What is being asked
Look through the material below and copy exactly the lines from the line with "for (let r = 0;" to the line with "const cap = (ring)", those two lines included.

Data supplied
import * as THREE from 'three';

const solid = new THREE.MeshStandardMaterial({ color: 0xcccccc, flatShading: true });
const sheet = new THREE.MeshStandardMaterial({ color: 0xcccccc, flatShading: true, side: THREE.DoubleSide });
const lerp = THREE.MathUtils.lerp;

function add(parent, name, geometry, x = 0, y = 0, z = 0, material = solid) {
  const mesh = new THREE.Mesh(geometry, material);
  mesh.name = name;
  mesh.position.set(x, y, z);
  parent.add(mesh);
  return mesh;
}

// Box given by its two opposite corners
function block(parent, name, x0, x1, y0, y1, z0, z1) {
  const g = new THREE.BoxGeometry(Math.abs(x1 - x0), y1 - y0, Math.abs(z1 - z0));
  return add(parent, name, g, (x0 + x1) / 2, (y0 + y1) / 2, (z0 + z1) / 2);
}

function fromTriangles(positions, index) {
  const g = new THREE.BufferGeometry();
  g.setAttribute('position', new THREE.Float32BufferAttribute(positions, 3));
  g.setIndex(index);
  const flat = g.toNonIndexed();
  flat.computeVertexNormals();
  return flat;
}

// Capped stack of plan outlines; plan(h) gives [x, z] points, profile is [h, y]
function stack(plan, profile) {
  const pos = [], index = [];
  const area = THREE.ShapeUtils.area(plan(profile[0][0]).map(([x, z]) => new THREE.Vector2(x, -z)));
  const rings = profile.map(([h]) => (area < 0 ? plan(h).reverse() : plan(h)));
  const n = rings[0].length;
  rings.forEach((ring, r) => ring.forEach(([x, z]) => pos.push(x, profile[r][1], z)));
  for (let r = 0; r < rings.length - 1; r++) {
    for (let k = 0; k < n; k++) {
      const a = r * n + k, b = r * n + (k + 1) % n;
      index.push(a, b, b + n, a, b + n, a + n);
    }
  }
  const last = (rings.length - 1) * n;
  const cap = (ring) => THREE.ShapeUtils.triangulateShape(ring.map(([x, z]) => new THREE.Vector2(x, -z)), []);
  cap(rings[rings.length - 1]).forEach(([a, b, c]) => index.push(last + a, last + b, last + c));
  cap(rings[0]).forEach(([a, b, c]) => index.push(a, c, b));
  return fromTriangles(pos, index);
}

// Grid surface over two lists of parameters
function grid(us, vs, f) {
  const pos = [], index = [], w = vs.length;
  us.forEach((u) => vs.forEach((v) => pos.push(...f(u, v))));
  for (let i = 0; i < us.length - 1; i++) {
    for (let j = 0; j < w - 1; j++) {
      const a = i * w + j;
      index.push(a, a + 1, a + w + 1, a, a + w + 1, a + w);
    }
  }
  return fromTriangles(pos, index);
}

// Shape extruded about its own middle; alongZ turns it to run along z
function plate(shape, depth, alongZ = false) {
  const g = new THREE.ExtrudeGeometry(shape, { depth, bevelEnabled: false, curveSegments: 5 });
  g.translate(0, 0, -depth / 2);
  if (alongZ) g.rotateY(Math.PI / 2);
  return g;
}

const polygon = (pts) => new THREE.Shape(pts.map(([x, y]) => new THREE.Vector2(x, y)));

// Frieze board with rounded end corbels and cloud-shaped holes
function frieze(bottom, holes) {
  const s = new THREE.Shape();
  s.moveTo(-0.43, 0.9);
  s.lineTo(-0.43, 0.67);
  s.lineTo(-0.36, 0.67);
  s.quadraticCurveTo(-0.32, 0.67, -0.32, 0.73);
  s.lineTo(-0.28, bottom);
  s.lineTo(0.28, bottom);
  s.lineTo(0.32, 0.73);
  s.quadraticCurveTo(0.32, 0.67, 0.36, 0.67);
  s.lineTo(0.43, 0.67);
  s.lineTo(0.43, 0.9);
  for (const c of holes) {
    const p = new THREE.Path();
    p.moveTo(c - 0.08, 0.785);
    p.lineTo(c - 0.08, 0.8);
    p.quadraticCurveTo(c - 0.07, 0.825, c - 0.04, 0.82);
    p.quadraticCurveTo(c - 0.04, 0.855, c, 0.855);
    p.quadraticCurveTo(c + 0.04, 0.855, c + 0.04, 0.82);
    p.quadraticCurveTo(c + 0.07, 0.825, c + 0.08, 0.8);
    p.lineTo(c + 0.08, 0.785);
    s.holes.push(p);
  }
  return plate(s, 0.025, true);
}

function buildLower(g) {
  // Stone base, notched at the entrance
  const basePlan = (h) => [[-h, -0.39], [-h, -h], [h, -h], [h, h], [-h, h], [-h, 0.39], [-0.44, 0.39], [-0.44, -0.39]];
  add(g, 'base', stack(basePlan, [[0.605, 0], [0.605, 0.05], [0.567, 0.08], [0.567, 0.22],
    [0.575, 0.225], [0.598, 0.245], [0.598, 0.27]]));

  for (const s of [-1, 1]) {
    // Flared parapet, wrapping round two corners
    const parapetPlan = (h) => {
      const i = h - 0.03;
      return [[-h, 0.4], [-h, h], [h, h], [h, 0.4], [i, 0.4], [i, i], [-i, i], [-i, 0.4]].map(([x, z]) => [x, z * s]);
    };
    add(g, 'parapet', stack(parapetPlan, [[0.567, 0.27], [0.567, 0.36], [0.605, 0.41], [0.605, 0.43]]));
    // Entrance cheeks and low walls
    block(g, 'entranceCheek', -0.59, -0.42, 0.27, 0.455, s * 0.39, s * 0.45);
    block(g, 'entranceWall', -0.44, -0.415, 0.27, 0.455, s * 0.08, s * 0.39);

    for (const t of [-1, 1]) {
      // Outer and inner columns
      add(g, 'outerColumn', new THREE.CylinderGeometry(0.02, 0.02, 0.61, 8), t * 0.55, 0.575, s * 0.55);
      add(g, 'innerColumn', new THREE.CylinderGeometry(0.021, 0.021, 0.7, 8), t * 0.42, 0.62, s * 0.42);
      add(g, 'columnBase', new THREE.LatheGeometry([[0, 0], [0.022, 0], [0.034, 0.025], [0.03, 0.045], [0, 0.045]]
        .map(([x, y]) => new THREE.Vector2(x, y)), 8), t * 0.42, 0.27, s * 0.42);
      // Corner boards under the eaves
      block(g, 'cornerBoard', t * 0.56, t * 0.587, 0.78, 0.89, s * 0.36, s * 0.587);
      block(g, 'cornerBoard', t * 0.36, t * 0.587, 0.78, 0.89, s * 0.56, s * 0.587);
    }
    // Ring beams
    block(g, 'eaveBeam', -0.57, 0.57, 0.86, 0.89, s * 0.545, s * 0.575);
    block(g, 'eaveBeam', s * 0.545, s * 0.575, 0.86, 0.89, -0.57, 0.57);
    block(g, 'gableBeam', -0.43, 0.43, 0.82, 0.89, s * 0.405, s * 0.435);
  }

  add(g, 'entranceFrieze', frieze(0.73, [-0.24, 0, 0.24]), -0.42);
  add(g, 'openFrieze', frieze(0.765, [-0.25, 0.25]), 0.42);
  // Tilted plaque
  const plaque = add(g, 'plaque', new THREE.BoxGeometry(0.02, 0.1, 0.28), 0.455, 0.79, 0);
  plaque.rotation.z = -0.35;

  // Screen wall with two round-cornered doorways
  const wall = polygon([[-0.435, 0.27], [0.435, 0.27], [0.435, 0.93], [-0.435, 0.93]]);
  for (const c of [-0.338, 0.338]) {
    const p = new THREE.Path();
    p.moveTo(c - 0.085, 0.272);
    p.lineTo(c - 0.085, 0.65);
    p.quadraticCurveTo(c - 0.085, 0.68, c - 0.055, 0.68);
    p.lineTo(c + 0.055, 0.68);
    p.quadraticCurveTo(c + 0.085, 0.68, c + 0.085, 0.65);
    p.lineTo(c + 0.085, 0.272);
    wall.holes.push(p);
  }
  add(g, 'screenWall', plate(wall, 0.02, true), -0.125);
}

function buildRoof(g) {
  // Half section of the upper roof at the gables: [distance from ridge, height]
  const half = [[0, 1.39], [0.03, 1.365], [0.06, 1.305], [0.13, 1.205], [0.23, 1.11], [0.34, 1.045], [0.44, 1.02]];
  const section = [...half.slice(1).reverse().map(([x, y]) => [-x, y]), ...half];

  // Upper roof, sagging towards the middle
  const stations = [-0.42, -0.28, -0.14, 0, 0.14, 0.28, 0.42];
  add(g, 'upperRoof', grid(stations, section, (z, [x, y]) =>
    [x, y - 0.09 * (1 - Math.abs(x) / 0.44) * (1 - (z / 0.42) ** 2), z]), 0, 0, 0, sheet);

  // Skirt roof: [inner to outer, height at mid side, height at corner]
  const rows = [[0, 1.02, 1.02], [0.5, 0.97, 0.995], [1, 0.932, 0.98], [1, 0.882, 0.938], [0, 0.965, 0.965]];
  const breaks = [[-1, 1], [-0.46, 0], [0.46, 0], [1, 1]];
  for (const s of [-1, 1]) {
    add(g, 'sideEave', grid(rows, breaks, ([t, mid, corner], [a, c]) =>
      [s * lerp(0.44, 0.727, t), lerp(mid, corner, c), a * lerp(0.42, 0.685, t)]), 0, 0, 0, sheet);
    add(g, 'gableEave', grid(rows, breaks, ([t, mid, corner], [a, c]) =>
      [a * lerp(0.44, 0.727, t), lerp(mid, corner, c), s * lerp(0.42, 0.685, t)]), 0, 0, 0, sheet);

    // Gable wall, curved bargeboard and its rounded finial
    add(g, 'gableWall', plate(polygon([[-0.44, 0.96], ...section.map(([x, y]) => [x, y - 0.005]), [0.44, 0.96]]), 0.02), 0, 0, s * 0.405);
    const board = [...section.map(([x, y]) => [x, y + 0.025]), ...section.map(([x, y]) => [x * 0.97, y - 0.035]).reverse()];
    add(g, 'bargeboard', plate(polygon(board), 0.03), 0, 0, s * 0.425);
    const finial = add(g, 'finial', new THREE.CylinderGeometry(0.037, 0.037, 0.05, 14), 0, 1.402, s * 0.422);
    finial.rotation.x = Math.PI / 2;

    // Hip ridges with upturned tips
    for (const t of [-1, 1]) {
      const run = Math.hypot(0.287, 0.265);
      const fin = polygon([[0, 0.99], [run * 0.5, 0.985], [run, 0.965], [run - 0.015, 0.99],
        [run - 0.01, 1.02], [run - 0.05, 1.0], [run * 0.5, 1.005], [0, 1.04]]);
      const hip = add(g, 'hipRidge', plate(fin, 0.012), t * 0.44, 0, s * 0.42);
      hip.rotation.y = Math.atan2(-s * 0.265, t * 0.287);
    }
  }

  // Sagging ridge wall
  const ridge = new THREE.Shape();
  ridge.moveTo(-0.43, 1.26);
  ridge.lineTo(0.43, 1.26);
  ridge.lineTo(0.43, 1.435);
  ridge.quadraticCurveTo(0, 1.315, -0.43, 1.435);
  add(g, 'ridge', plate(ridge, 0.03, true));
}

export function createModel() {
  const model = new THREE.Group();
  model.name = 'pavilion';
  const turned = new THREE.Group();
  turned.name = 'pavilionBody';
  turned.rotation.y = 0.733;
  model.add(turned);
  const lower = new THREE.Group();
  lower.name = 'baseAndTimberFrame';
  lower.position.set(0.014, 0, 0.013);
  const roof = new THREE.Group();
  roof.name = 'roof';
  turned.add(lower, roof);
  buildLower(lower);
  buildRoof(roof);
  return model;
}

Result below
  for (let r = 0; r < rings.length - 1; r++) {
    for (let k = 0; k < n; k++) {
      const a = r * n + k, b = r * n + (k + 1) % n;
      index.push(a, b, b + n, a, b + n, a + n);
    }
  }
  const last = (rings.length - 1) * n;
  const cap = (ring) => THREE.ShapeUtils.triangulateShape(ring.map(([x, z]) => new THREE.Vector2(x, -z)), []);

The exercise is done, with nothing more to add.